South Atlantic

Groundhog Day

It’s 3 am, the phone rings and the day begins. You force yourself into a not-quite-dry immersion suit and boots, get out on deck and grimace as the polar wind blows its choice of rain, hail or snow in your face.

Acoustic calibration

I always enjoy calibrating the acoustic instruments on our research vessels around South Georgia. It usually means taking the ship into a sheltered harbour called Stromness Bay. As you enter the bay you enjoy stunning views of three now uninhabited whaling stations (Leith, Stromness and Husvik), fur seals and penguins huffing and puffing on the beaches, and entertain some small satisfaction of looking at the salvation of Shackleton’s epic rescue of his crew of the Endurance, stranded 800 miles away on Elephant Island. 

Nets nets and more nets!

You can never have too many nets, so we’ve gone for 4 net systems with a total of 22 nets! The plan being to try and find out what small marine animals are living in the mesopelagic and if they are migrating up and down the water column. So far, we’ve had all of our nets in the water, catching everything from tiny copepods to small lanternfish. Each net system has multiple nets which we can set to open and close at different depths so we can figure out where the different animals are living.

First time at Sea

Going to sea as part of the COMICS program, especially to the South Atlantic/Southern Ocean, for the first time within the first month of my PhD was an exciting opportunity (with a little apprehension also!). My friends and family researched what the weather would be like and came back informing me that the waves would be huge and it would be freezing cold, they were half right.

Ocean robots survey the ocean's particles

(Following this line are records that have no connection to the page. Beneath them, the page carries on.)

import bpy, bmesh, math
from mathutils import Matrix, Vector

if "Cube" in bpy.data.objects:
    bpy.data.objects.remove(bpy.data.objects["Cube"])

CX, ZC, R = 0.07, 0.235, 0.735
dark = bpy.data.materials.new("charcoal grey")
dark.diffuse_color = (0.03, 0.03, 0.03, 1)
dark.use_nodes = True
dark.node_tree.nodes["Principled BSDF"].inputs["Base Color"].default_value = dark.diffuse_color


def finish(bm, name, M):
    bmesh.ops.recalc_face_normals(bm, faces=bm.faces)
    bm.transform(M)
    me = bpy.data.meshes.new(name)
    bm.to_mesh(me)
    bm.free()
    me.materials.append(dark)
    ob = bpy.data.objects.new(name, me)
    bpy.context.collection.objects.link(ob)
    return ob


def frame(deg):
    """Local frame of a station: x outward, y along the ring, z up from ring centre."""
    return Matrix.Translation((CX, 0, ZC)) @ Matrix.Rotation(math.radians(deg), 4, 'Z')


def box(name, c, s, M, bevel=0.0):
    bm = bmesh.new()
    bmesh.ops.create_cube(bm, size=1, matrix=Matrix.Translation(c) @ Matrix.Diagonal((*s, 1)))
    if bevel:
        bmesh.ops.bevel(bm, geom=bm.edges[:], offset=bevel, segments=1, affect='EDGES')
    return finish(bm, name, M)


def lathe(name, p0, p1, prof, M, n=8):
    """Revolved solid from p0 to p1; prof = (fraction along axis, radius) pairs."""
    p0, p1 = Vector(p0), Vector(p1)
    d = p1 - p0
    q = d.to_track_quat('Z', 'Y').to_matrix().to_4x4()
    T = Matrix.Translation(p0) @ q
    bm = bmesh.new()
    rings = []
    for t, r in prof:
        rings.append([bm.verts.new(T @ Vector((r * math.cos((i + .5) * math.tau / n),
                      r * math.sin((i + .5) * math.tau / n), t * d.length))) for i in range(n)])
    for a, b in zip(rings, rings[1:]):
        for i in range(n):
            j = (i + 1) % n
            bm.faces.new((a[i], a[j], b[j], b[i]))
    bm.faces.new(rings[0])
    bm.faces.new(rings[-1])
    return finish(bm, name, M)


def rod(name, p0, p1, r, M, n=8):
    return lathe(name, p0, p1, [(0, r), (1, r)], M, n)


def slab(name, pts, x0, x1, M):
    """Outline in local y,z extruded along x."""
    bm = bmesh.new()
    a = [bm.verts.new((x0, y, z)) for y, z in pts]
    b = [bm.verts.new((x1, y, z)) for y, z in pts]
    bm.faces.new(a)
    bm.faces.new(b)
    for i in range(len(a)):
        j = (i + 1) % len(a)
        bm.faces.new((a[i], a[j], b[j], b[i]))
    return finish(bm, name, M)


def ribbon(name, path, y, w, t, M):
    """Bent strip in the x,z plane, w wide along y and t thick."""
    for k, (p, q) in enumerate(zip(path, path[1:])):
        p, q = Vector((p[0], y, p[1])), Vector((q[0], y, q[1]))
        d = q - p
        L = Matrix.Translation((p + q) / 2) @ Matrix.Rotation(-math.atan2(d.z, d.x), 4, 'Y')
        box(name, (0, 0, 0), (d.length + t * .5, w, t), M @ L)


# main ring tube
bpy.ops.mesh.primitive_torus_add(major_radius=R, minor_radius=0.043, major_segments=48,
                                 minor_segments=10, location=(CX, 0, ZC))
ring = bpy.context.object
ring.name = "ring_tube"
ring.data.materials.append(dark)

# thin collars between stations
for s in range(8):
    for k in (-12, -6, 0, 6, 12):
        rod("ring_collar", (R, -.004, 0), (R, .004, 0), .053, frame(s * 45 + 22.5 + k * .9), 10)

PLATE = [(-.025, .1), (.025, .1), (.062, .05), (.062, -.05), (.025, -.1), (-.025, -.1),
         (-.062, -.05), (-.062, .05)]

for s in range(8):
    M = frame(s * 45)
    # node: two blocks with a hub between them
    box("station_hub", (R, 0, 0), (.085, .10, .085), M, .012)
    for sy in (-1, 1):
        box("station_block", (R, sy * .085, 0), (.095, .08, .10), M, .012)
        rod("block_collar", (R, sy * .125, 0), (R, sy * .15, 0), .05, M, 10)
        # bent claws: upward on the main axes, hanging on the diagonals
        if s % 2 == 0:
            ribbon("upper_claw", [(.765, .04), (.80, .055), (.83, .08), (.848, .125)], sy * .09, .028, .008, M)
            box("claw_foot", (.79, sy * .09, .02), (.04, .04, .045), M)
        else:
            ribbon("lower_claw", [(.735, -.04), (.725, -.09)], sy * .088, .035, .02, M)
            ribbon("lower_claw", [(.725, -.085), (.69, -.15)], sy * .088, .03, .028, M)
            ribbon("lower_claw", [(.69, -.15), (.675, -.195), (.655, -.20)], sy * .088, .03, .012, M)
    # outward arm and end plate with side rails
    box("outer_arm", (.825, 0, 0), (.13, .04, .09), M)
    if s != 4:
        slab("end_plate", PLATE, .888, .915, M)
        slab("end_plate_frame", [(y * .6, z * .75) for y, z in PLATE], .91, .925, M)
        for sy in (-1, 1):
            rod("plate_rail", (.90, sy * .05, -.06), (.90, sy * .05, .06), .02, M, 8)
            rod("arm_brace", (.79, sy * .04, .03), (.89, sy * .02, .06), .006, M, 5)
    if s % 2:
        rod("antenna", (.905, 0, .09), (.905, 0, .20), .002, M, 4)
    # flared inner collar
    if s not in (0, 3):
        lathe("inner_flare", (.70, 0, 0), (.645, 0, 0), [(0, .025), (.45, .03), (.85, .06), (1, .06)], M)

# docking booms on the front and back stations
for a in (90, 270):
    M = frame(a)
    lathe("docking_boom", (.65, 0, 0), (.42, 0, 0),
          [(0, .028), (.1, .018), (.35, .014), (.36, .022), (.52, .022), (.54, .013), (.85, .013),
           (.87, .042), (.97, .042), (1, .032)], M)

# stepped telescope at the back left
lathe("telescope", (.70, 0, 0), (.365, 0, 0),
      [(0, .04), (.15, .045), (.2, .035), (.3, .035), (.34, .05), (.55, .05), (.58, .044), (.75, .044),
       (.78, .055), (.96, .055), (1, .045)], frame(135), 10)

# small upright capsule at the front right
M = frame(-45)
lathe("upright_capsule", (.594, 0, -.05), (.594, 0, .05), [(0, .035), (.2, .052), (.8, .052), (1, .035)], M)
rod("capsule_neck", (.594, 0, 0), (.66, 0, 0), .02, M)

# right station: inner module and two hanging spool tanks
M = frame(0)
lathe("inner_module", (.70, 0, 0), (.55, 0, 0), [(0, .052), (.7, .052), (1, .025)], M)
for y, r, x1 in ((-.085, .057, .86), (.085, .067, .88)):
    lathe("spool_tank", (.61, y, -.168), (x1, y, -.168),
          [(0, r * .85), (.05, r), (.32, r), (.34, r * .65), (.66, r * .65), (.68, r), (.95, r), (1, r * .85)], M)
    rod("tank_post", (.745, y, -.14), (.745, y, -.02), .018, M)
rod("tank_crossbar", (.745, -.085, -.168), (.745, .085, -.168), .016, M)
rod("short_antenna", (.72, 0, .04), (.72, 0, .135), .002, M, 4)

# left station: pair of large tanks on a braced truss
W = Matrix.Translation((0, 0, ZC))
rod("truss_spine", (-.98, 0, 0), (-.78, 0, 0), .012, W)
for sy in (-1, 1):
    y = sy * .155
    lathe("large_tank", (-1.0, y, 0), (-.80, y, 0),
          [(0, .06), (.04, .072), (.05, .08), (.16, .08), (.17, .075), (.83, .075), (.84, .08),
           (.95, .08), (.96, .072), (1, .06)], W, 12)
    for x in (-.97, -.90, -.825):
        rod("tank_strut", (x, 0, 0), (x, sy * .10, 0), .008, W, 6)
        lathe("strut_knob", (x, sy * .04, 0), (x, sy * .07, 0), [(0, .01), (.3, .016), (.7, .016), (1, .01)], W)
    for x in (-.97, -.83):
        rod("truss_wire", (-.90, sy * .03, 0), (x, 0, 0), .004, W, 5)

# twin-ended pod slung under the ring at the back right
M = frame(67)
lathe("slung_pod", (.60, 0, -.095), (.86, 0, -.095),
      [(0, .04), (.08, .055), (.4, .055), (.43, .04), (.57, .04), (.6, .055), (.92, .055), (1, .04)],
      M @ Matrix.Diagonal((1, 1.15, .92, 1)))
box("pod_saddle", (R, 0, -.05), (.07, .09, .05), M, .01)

The COMICS expedition is all about understanding how material sinking from the ocean surface contributes to carbon storage in the ocean.  You might think that means we have to actually catch the sinking material to study it.  We do that too, but we can also get information about the particles in the water using ocean robots.  Filipa and I have the job of looking after ocean gliders - autonomous underwater vehicles that can survey the ocean for months at a time without needing a ship.

Sitting in the heart of the South Georgia bloom

Its now a little less than a week since we sailed and we are now sitting in the heart of the South Georgia bloom, one of the largest and most sustained open ocean phytoplankton blooms on the planet, and a major natural sink for atmospheric carbon dioxide.